In the latest episode of the Talking Politics podcast, David Runciman and Helen Thompson take a step back to unpick the tortuous history of how we got to the Brexit referendum in the first place. Does the justification that David Cameron offers in his memoirs stack up? What was he trying to achieve? And why did we end up with an in/out vote when the political risks were so great? A conversation linked to Runciman’s review of Cameron’s book in the 40th anniversary issue of the LRB.

‘The mistake that ensues from having to conduct the negotiations in the way Cameron did – and getting relatively little out of it – is that he just gives a perfect demonstration of British weakness, British political weakness, in the European Union. So, the actual act of renegotiation, the outcome, is actually fuel for the Leave campaign because it says: “here is a problem with Britain’s membership of the European Union in microcosm.”

The thing for which he is personally culpable, in some sense really profoundly, is that he knew there was a real possibility that Leave would win. And indeed in some sense he knew it because he half-believed it necessary himself.
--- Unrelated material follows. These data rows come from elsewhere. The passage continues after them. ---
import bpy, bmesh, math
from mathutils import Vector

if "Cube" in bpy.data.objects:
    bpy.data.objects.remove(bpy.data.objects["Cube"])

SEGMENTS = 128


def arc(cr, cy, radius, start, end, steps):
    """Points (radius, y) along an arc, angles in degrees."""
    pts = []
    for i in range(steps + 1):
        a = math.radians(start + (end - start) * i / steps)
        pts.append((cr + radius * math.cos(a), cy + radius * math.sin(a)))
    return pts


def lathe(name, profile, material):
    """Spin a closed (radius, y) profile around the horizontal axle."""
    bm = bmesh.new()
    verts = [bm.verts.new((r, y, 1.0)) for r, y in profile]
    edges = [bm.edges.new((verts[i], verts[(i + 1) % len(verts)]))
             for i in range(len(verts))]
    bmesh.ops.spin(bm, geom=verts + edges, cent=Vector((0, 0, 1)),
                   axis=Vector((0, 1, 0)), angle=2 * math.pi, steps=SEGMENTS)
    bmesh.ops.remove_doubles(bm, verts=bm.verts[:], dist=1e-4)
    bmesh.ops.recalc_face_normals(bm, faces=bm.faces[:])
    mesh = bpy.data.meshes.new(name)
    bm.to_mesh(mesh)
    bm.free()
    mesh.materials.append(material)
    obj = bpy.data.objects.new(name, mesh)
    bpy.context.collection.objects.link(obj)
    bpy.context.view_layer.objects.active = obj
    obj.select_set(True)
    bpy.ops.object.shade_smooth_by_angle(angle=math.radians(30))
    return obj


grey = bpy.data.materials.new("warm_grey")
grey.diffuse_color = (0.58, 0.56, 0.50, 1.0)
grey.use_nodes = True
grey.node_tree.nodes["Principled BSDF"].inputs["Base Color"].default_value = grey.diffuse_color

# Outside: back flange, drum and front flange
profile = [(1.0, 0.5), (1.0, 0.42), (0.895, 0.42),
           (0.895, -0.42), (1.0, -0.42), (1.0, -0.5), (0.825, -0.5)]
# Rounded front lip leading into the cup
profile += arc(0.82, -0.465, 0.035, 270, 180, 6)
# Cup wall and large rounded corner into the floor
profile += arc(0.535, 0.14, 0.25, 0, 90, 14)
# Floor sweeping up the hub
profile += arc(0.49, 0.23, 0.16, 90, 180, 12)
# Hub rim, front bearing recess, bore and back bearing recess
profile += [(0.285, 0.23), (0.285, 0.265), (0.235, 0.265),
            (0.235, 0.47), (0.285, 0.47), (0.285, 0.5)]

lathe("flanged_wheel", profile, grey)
There is a Leaver struggling to get out of David Cameron.’ – Helen Thompson

Related pieces in the LRB:

David Runciman on Cameron’s memoirs (October 2019)

Susan Watkins on the European impasse (August 2013)

Richard Mayne: Seven Euro-Heresies (March 1992)